High Definition Television
- SDTV - Standard Definition Television
- EDTV - Enhanced Definition Television
- HDTV - High Definition Television
SDTVAs of the time of writing most television sources officially available in the UK are standard definition. Each frame we see is divided into 720 columns and 576 lines of data. The source equipment we use in the UK (from a normal aerial, VCR or cable/satellite receiver) transmits each frame to the display in interlaced format. In other words each frame is divided into 2 fields. The even numbered scan lines are in the first field and the odd lines are in the second:
So, for a standard CRT (cathode ray tube) television, each frame requires two passes of the electron gun, the first pass "draws" field 1 and the second pass draws field 2.
The PAL format is actually made up of 625 line but only 576 lines are used so that televisions have time for the electron gun to reset to itís home position. A useful result of this is that broadcasters can use the spare line for teletext.
EDTVAll projectors, plasma screens, lcd screens etc. are pixel based displays (as opposed to CRT being raster based). The result of this is that they are only able to display a "progressive" image. In other words, the interlaced fields mentioned for SDTV need to be recombined to create a progressive (line by line) frame. All pixel based displays have this in common, so they all need to have built in de-interlacers. One way of improving the picture quality is to us an external de-interlacer which will supply the display with a progressive image, the idea being that the external unit will do a better job of de-interlacing than the display built in unit.
So, a progressive image is known as EDTV.
HDTVThis is the latest set of standards now becoming available. There are two flavours currently being used 720p and 1080. Of these 1080 offers the higher resolution at 1920*1080 against 720p's 1280*720 but 1080 is sometimes an interlaced format (known as 1080i, the bandwidth required is too high to offer progressive) which means it is susceptible to the same interlacing artifacts as the 576i system we currently use. This means that whilst 1080i offers more detail for still or slow moving objects, 720p will appear smoother for fast action shots.
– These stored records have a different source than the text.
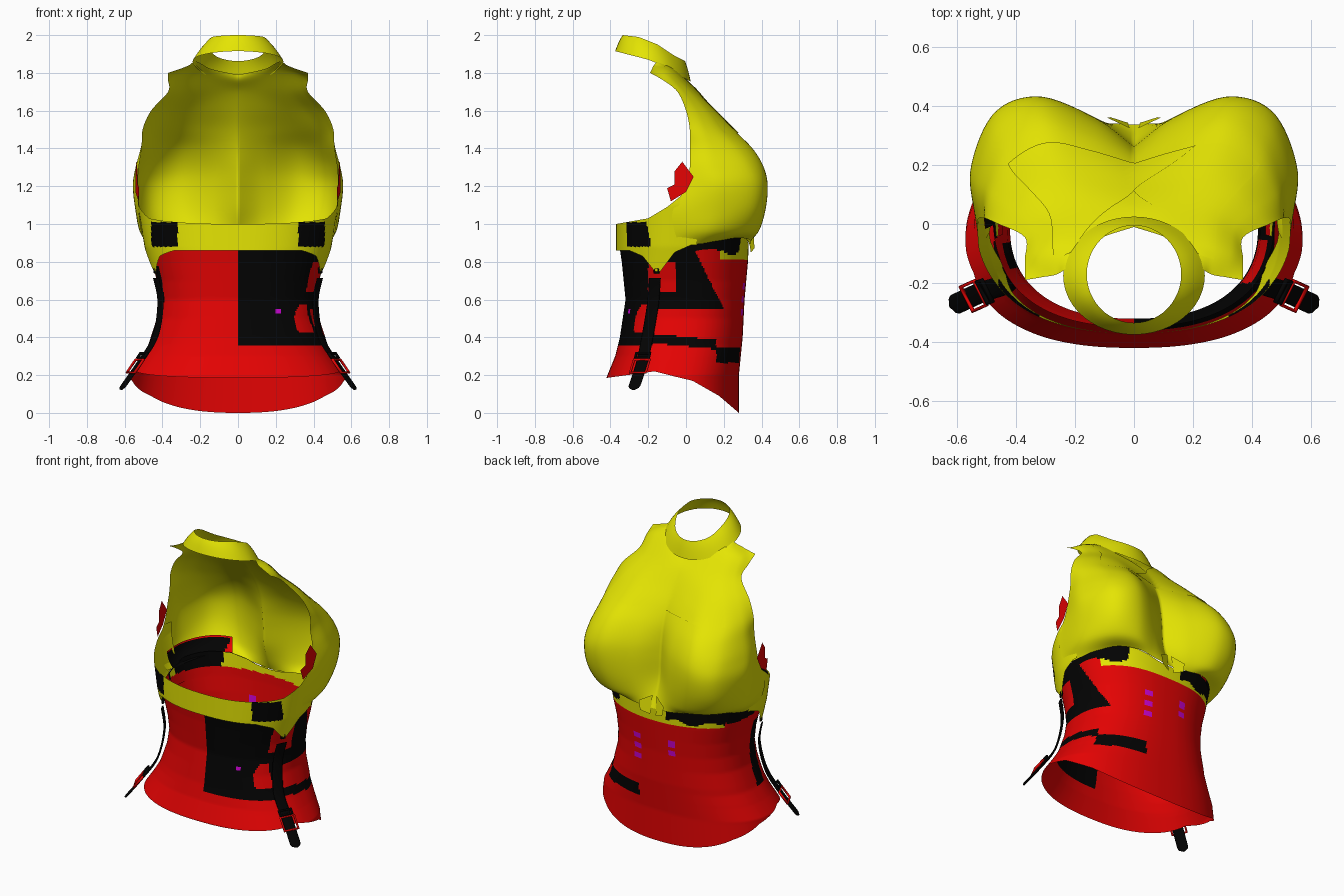
import bpy, bmesh, math
from mathutils import Vector

cube = bpy.data.objects.get("Cube")
if cube:
    bpy.data.objects.remove(cube)


def material(name, rgb):
    m = bpy.data.materials.new(name)
    m.use_nodes = True
    m.diffuse_color = (*rgb, 1)
    m.node_tree.nodes["Principled BSDF"].inputs["Base Color"].default_value = (*rgb, 1)
    return m


MATS = [material("yellow_cloth", (.78, .78, .001)), material("red_cloth", (.77, .001, .001)),
        material("black_leather", (.001, .001, .001)), material("purple_dots", (.6, .001, .65))]
YELLOW, RED, BLACK, PURPLE = range(4)


def interp(table, t):
    """Piecewise linear lookup."""
    if t <= table[0][0]:
        return table[0][1]
    for (a, p), (b, q) in zip(table, table[1:]):
        if t <= b:
            return p + (q - p) * (t - a) / (b - a)
    return table[-1][1]


def spline(pts, t):
    """Smooth curve through points, t from 0 to 1."""
    n = len(pts) - 1
    i = min(int(t * n), n - 1)
    s = t * n - i
    a, b, c, d = (pts[min(max(k, 0), n)] for k in (i - 1, i, i + 1, i + 2))
    return b + .5 * s * (c - a + s * (2 * a - 5 * b + 4 * c - d + s * (3 * (b - c) + d - a)))


def boxy(t):
    """Squares off a sine or cosine a little."""
    return math.copysign(abs(t) ** .85, t)


def finish(name, bm, rule):
    bmesh.ops.remove_doubles(bm, verts=bm.verts, dist=.0004)
    me = bpy.data.meshes.new(name)
    for m in MATS:
        me.materials.append(m)
    for f in bm.faces:
        f.smooth = True
        f.material_index = rule(f.calc_center_median()) if callable(rule) else rule
    bm.to_mesh(me)
    bm.free()
    bpy.context.collection.objects.link(bpy.data.objects.new(name, me))


def sheet(name, fn, nu, nv, rule):
    """Surface from fn(u, v) sampled on a regular grid."""
    bm = bmesh.new()
    g = [[bm.verts.new(fn(i / nu, j / nv)) for i in range(nu + 1)] for j in range(nv + 1)]
    for j in range(nv):
        for i in range(nu):
            bm.faces.new((g[j][i], g[j][i + 1], g[j + 1][i + 1], g[j + 1][i]))
    finish(name, bm, rule)


def plate(name, pts, rule):
    bm = bmesh.new()
    bm.faces.new([bm.verts.new(p) for p in pts])
    finish(name, bm, rule)


# Corset: boxy elliptical tube with a flared, dipping hem
HALF = [(0, .6), (.2, .57), (.28, .52), (.36, .475), (.5, .43), (.6, .42), (.7, .43), (.8, .455), (.95, .49)]
BACK = [(.19, -.42), (.3, -.375), (.4, -.35), (.6, -.32), (.8, -.34), (.88, -.352), (1, -.366)]
FRONT = [(0, .28), (.2, .28), (.4, .3), (.6, .31), (.8, .328), (.95, .335)]
HEM = [(-1, .185), (-.3, .22), (.3, .17), (.7, .09), (1, 0)]
RIM = [(-.3, .86), (.3, .93), (.7, .945), (.9, .945), (.97, .92), (1, .89)]


def corset(u, v):
    a = u * math.tau
    c = boxy(-math.cos(a))
    z = interp([(0, interp(HEM, c)), (.3, .3), (.85, .8), (1, interp(RIM, c))], v)
    b, f = interp(BACK, z), interp(FRONT, z)
    return (interp(HALF, z) * boxy(math.sin(a)), (b + f) / 2 + c * (f - b) / 2, z)


DOTS = [(.14, .665), (.14, .6), (.14, .53), (-.11, .675), (-.11, .615)]


def corset_colour(p):
    x, y, z = p
    if y > .2 and any(abs(x - a) < .024 and abs(z - b) < .018 for a, b in DOTS):
        return PURPLE
    if y < -.2 and abs(x - .215) < .012 and abs(z - .535) < .01:
        return PURPLE
    wave = .015 * math.sin(x * 32)
    if y > .18 and z > .81:
        if x < -.08:
            return BLACK if z > .835 + wave else YELLOW
        return BLACK if x > .28 and z > .85 + wave else YELLOW
    if y > -.05 and z > .85 + wave:
        return BLACK
    if x < 0:
        return BLACK if -.15 < y < -.06 and .36 < z < .78 else RED
    if x > .3 and y < -.2 and .43 < z < .57 and (x - .42) ** 2 + (z - .5) ** 2 < .0145:
        return RED
    if -.2 < y < -.05 and .64 < z < .8:
        return RED
    if y < -.18:
        return BLACK if z > .355 else RED
    if y < .16 and abs(z - .378 + .1 * y) < .025 or .16 <= y and x > .14 and .265 < z < .35:
        return BLACK
    return BLACK if z > .55 and y < .2 - .5 * (z - .55) else RED


sheet("corset", corset, 240, 80, corset_colour)


def rim_lining(u, v):
    x, y, z = corset(.24 + .52 * u, .84 + .16 * v)
    return (x * .985, y * .985, z)


def rim_colour(p):
    if p.z < .855:
        return RED
    return BLACK if p.x < -.3 and p.y > 0 else YELLOW


sheet("rim_lining", rim_lining, 64, 12, rim_colour)

# Back band with pointed side tabs
LOW = [(-.37, .86), (-.3, .86), (-.23, .83), (-.15, .73), (-.06, .85), (.03, .89)]
TOP = [(-.37, 1), (-.2, 1.03), (-.1, 1.09), (0, 1.17)]


def band(u, v):
    a = (u - .5) * 2 * math.radians(100)
    y = -.02 - .35 * boxy(math.cos(a))
    z = interp(LOW, y) + (interp(TOP, y) - interp(LOW, y)) * v
    k = interp([(.73, .455), (.88, .495), (1.1, .53)], z)
    return (k * boxy(math.sin(a)), y, z)


sheet("back_band", band, 160, 28,
      lambda p: BLACK if .88 < p.z < 1.01 and .32 < abs(p.x) < .46 and p.y < -.19 else YELLOW)

# Bust: horizontal half sections from the centre line to the armhole
ROWS = [(.96, [(0, .305), (.13, .355), (.29, .383), (.43, .31), (.515, .14), (.51, -.06)]),
        (1.07, [(0, .27), (.13, .36), (.31, .42), (.465, .36), (.54, .17), (.525, -.07)]),
        (1.2, [(0, .26), (.13, .355), (.32, .432), (.475, .375), (.555, .18), (.53, 0)]),
        (1.3, [(0, .25), (.13, .335), (.32, .412), (.47, .34), (.54, .15), (.525, .02)]),
        (1.4, [(0, .23), (.14, .295), (.31, .352), (.44, .28), (.51, .13), (.51, .02)]),
        (1.5, [(0, .19), (.15, .23), (.29, .25), (.41, .19), (.48, .1), (.505, .02)]),
        (1.6, [(0, .13), (.13, .145), (.25, .15), (.35, .12), (.42, .06), (.46, 0)]),
        (1.7, [(0, .06), (.1, .06), (.2, .05), (.28, .03), (.34, -.01), (.37, -.045)])]
GRID = [[Vector(p) for p in ((0, .337, .89), (.13, .342, .9), (.25, .33, .92),
                             (.37, .255, .925), (.46, .11, .9), (.49, -.03, .89))]]
GRID += [[Vector((x, y, z)) for x, y in row] for z, row in ROWS]
GRID.append([Vector(p) for p in ((0, 0, 1.76), (.12, -.02, 1.78), (.2, -.06, 1.81),
                                 (.27, -.08, 1.81), (.33, -.1, 1.79), (.37, -.12, 1.76))])
GRID.append([Vector(p) for p in ((0, -.01, 1.79), (.14, -.06, 1.82), (.22, -.14, 1.86),
                                 (.26, -.17, 1.84), (.31, -.18, 1.82), (.37, -.19, 1.8))])


def bust_point(s, v):
    """Signed s from -1 to 1 runs armhole to armhole, v runs upward."""
    p = spline([spline(row, abs(s)) for row in GRID], v)
    return Vector((math.copysign(p.x, s), p.y, p.z))


sheet("bust", lambda u, v: bust_point(u * 2 - 1, v), 72, 60, YELLOW)

# Crossed lapels lying on the chest
for side, name, lift in ((1, "left_lapel", .003), (-1, "right_lapel", .006)):
    def lapel(u, v, side=side, lift=lift):
        edge = interp([(0, -.28), (.5, .05), (1, .42)], v)
        s = edge + (.62 - edge) * u
        return bust_point(side * s, .58 + .36 * v) + Vector((0, lift, lift * .5))
    sheet(name, lapel, 20, 20, YELLOW)


# Lining patch inside one cup
def cup_lining(u, v):
    p = bust_point(-.42 - .52 * u, .01 + .135 * v)
    return (p.x * .965, p.y * .95, p.z)


sheet("cup_lining", cup_lining, 24, 16, lambda p: RED if p.z > .995 or p.x > -.32 else BLACK)

# Halter collar: tilted ring, high behind the neck
RING_TOP = [(-.335, 2), (-.25, 1.99), (-.15, 1.95), (-.06, 1.89), (0, 1.86)]
RING_LOW = [(-.375, 1.915), (-.2, 1.87), (-.1, 1.83), (.02, 1.755)]


def collar(u, v):
    a = u * math.tau
    y0, y1 = -.175 - .2 * math.cos(a), -.17 - .165 * math.cos(a)
    low = Vector((.24 * math.sin(a), y0, interp(RING_LOW, y0)))
    top = Vector((.16 * math.sin(a), y1, interp(RING_TOP, y1)))
    return low.lerp(top, v) + Vector((0, 0, .008 * math.sin(v * math.pi)))


sheet("collar", collar, 48, 6, YELLOW)

# Mirrored side pieces
STRAP = [Vector(p) for p in ((.425, -.16, .71), (.402, -.17, .58), (.43, -.2, .4),
                             (.515, -.23, .26), (.612, -.275, .12))]
ACROSS = Vector((.45, .89, 0))
RED_EDGE = [(-.08, 1.12), (-.1, 1.19), (-.06, 1.21), (-.06, 1.28), (-.02, 1.33), (.04, 1.25), (0, 1.17)]

for m, side in ((1, "left"), (-1, "right")):
    def flip(p, m=m):
        return Vector((m * p[0], p[1], p[2]))

    # Strap with a rounded tip
    def strap(u, v):
        w = .035 * math.sqrt(max(.05, 1 - max(0, (v - .94) / .06) ** 2))
        n = Vector((.85, -.45, .3)).normalized()
        a = u * math.tau
        return flip(spline(STRAP, v) + ACROSS * w * math.cos(a) + n * (.01 + .006 * math.sin(a)))
    sheet(side + "_strap", strap, 12, 40, BLACK)

    # Buckle frame, keeper and top rivet
    def frame(name, c, d, w, h, r, mat):
        cu = bpy.data.curves.new(name, "CURVE")
        cu.dimensions = "3D"
        cu.bevel_depth, cu.bevel_resolution = r, 1
        sp = cu.splines.new("POLY")
        sp.points.add(3)
        sp.use_cyclic_u = True
        for q, (i, j) in zip(sp.points, ((-1, -1), (1, -1), (1, 1), (-1, 1))):
            q.co = (*flip(c + ACROSS * w * i + d * h * j), 1)
        cu.materials.append(MATS[mat])
        bpy.context.collection.objects.link(bpy.data.objects.new(name, cu))

    for part, t, w, h, r, mat in (("_buckle", .78, .046, .042, .008, RED),
                                  ("_keeper", .68, .04, .014, .009, BLACK)):
        c = spline(STRAP, t)
        d = (spline(STRAP, t + .03) - c).normalized()
        frame(side + part, c + Vector((.017, -.009, .006)), d, w, h, r, mat)
    frame(side + "_rivet", Vector((.435, -.155, .755)), Vector((0, 0, 1)), .011, .011, .008, BLACK)

    # Torn red edge behind the armhole
    plate(side + "_armhole_trim", [flip((.543 - .2 * max(0, -y), y, z)) for y, z in RED_EDGE], RED)

    # Small flap under the cleavage
    plate(side + "_front_flap", [flip(p) for p in ((.015, .325, .97), (.02, .343, .85),
                                                   (.08, .362, .87), (.09, .36, .93))], YELLOW)
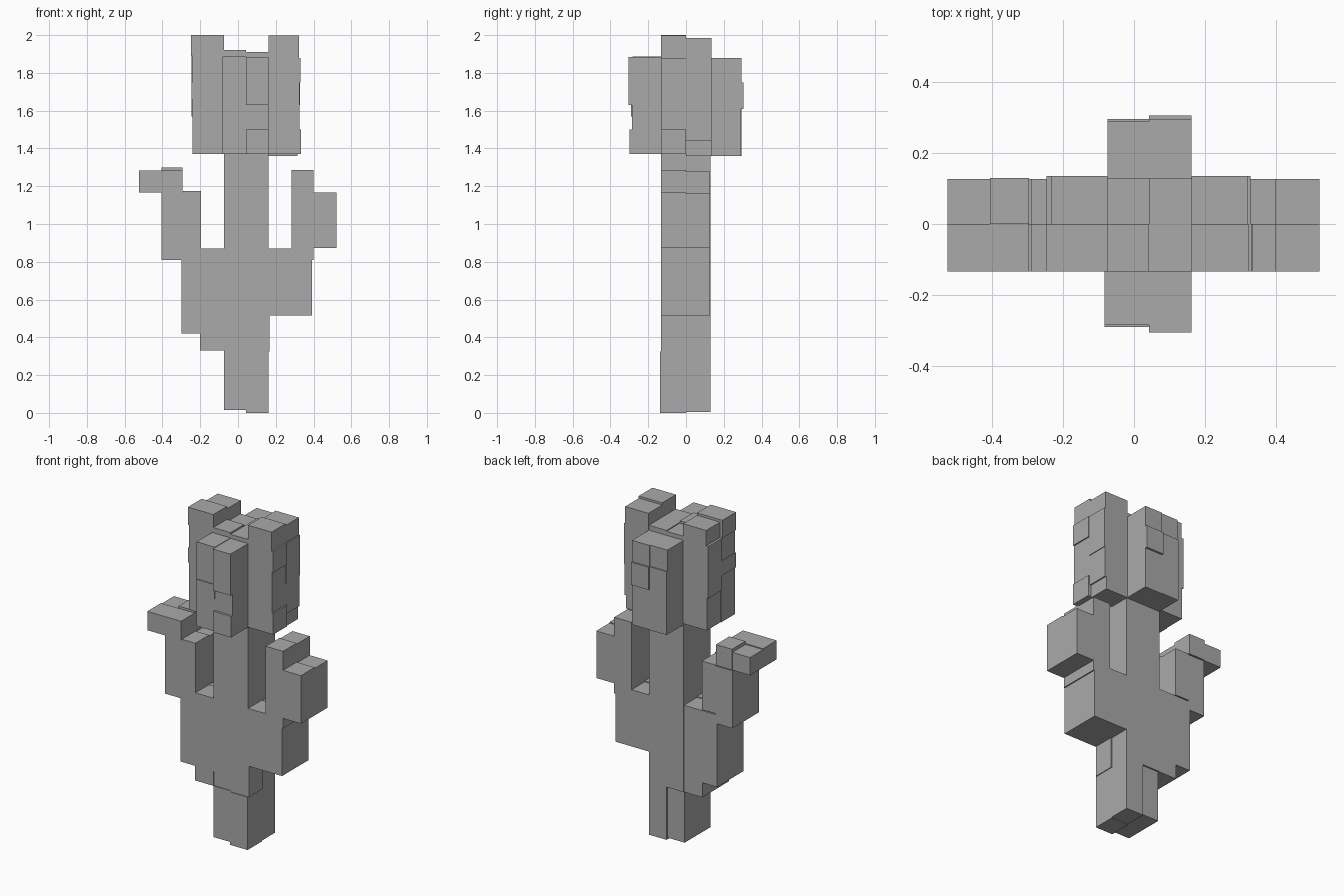
import bpy
import bmesh
from mathutils import Matrix, Vector

default_cube = bpy.data.objects.get("Cube")
if default_cube:
    bpy.data.objects.remove(default_cube, do_unlink=True)

# One plain grey covers every block
grey = bpy.data.materials.new("stone_grey")
grey.use_nodes = True
shade = (0.4, 0.4, 0.4, 1)
grey.diffuse_color = shade
grey.node_tree.nodes["Principled BSDF"].inputs["Base Color"].default_value = shade

# Shared grid lines of the block layout
left, middle, right = -0.075, 0.042, 0.162
front, centre, back = -0.133, 0.0, 0.130
FRONT_HALF = (front, centre)
BACK_HALF = (centre, back)
shoulder = 0.87
head_base = 1.37


def build(name, boxes):
    """Make one object out of (x range, y range, z range) boxes."""
    bm = bmesh.new()
    for ranges in boxes:
        low = Vector([min(r) for r in ranges])
        high = Vector([max(r) for r in ranges])
        size = Matrix.Diagonal((high - low).to_4d())
        place = Matrix.Translation((low + high) / 2)
        bmesh.ops.create_cube(bm, size=1, matrix=place @ size)
    mesh = bpy.data.meshes.new(name)
    bm.to_mesh(mesh)
    bm.free()
    mesh.materials.append(grey)
    part = bpy.data.objects.new(name, mesh)
    bpy.context.collection.objects.link(part)
    return part


def both_halves(x_range, z_range, step=0.006):
    """Front and back box of a limb, the back one a touch shallower."""
    lower, upper = z_range
    return [(x_range, FRONT_HALF, z_range),
            (x_range, (centre, back - step / 2), (lower, upper - step))]


def tiers(levels, reaches, make_ranges):
    """Stack boxes between levels, each with its own outward reach."""
    boxes = []
    for lower, upper, reach in zip(levels, levels[1:], reaches):
        x_range, y_range = make_ranges(reach)
        boxes.append((x_range, y_range, (lower, upper)))
    return boxes


# Trunk: four columns, the front left one broken by a wide foot block
trunk_top = 1.92
build("trunk_front", [
    ((left, middle), FRONT_HALF, (0.015, 0.33)),
    ((left, middle), (front + 0.006, centre), (0.33, 0.42)),
    ((left, middle), FRONT_HALF, (0.42, trunk_top)),
    ((middle, right), (front - 0.005, centre), (0.0, 0.325)),
    ((middle, right + 0.005), FRONT_HALF, (0.325, shoulder)),
    ((middle, right), FRONT_HALF, (shoulder, trunk_top - 0.01)),
])
build("trunk_back", [
    ((left, middle), (centre, back - 0.01), (0.015, 0.33)),
    ((left, middle), BACK_HALF, (0.33, trunk_top - 0.015)),
    ((middle, right), BACK_HALF, (0.005, trunk_top - 0.01)),
])

# Right arm: climbs outward in steps and ends in a flat hand
right_arm = []
for x_range, z_range in [
    ((-0.2, left), (0.33, shoulder)),
    ((-0.3, -0.2), (0.42, shoulder)),
    ((-0.29, -0.197), (shoulder, 1.175)),
    ((-0.405, -0.29), (0.81, 1.17)),
    ((-0.525, -0.405), (1.168, 1.284)),
]:
    right_arm += both_halves(x_range, z_range)
right_arm += [
    ((-0.405, -0.295), FRONT_HALF, (1.17, 1.284)),
    ((-0.405, -0.295), BACK_HALF, (1.17, 1.298)),
]
build("right_arm", right_arm)

# Left arm: one thick branch with an upright and an outer block
left_arm = []
for x_range, z_range in [
    ((right, 0.393), (0.515, shoulder)),
    ((0.282, 0.4), (0.81, 1.285)),
    ((0.4, 0.522), (0.872, 1.168)),
]:
    left_arm += both_halves(x_range, z_range)
build("left_arm", left_arm)

# Head lobes: tiers with slightly uneven outer faces
front_tiers = []
for x_range, levels, reaches in [
    ((left - 0.008, middle), (head_base, 1.57, 1.66, 1.888), (0.285, 0.29, 0.284)),
    ((middle, right), (head_base, 1.5, 1.63, 1.885), (0.3, 0.286, 0.305)),
]:
    front_tiers += tiers(levels, reaches, lambda d: (x_range, (-d, front)))
build("head_front_lobe", front_tiers)

back_tiers = []
for x_range, levels, reaches in [
    ((left, middle), (head_base - 0.01, 1.75, 1.88), (0.295, 0.288)),
    ((middle, right), (head_base - 0.01, 1.61, 1.75, 1.88), (0.292, 0.305, 0.294)),
]:
    back_tiers += tiers(levels, reaches, lambda d: (x_range, (back, d)))
build("head_back_lobe", back_tiers)

side_back = (centre, back + 0.005)
right_tiers = []
for y_range, levels, reaches in [
    (FRONT_HALF, (head_base, 1.66, 1.75, 1.89, 2.0), (0.24, 0.246, 0.24, 0.248)),
    (side_back, (head_base, 1.57, 1.89, 1.985), (0.236, 0.246, 0.232)),
]:
    right_tiers += tiers(levels, reaches, lambda d: ((-d, left), y_range))
build("head_right_lobe", right_tiers)

left_tiers = []
for y_range, levels, reaches in [
    (FRONT_HALF, (head_base, 1.5, 1.75, 1.88, 1.998), (0.333, 0.325, 0.332, 0.322)),
    (side_back, (head_base - 0.01, 1.44, 1.63, 1.88, 1.985), (0.315, 0.323, 0.327, 0.32)),
]:
    left_tiers += tiers(levels, reaches, lambda d: ((right, d), y_range))
build("head_left_lobe", left_tiers)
The ideal, used in HD-DVD and BluRay is 1080p, a progressive rather than interlaced signal.
So where does this leave the home cinema buyer?
With 720 and 1080 doing battle over the next few years, what projector/plasma/lcd TV should you purchase?
At the moment, most of the source material we watch in the UK comprises of 576 line of data, which makes the current crop of 576 line DLP projectors highly attractive as no vertical scaling is required for DVD's, satellite, free-to-air broadcasts etc. Because of this relatively low resolution, SD (standard definition) display devices will often give a better picture than HD (high definition) devices, which require up-scaling.
The only potential problem is once HD becomes more readily available the lower resolution devices will need to down-scale the source to match their resolutions. This is something to consider when deciding which display best suits your needs however it needn't be the only factor as HD sources will generally downscale better than SD will upscale so other factors should be considered.
A more future proof idea is to purchase a display capable of natively supporting HD. The number of displays on the market that are high enough resolution to natively support 1080 is relatively few but 720p is supported by any device which has a vertical resolution of 720 lines or greater. Where the "HD Ready" column in our Home Cinema and Video Projectors section is ticked you are futures proofed to at least 720 standard.
In order to ensure you are HD ready, make sure the is displayed on the product page.
Some foundation figures:
- SDTV: 720*576i pixels, totaling 414720 pixels.
- EDTV: 720*576p pixels, totaling 414720 pixels.
- HDTV: 1280*720p pixels, totaling 921600 pixels or 1920*1080 pixels, totaling 2073600 pixels.
©Ken Davies, Ivojo Multimedia Ltd.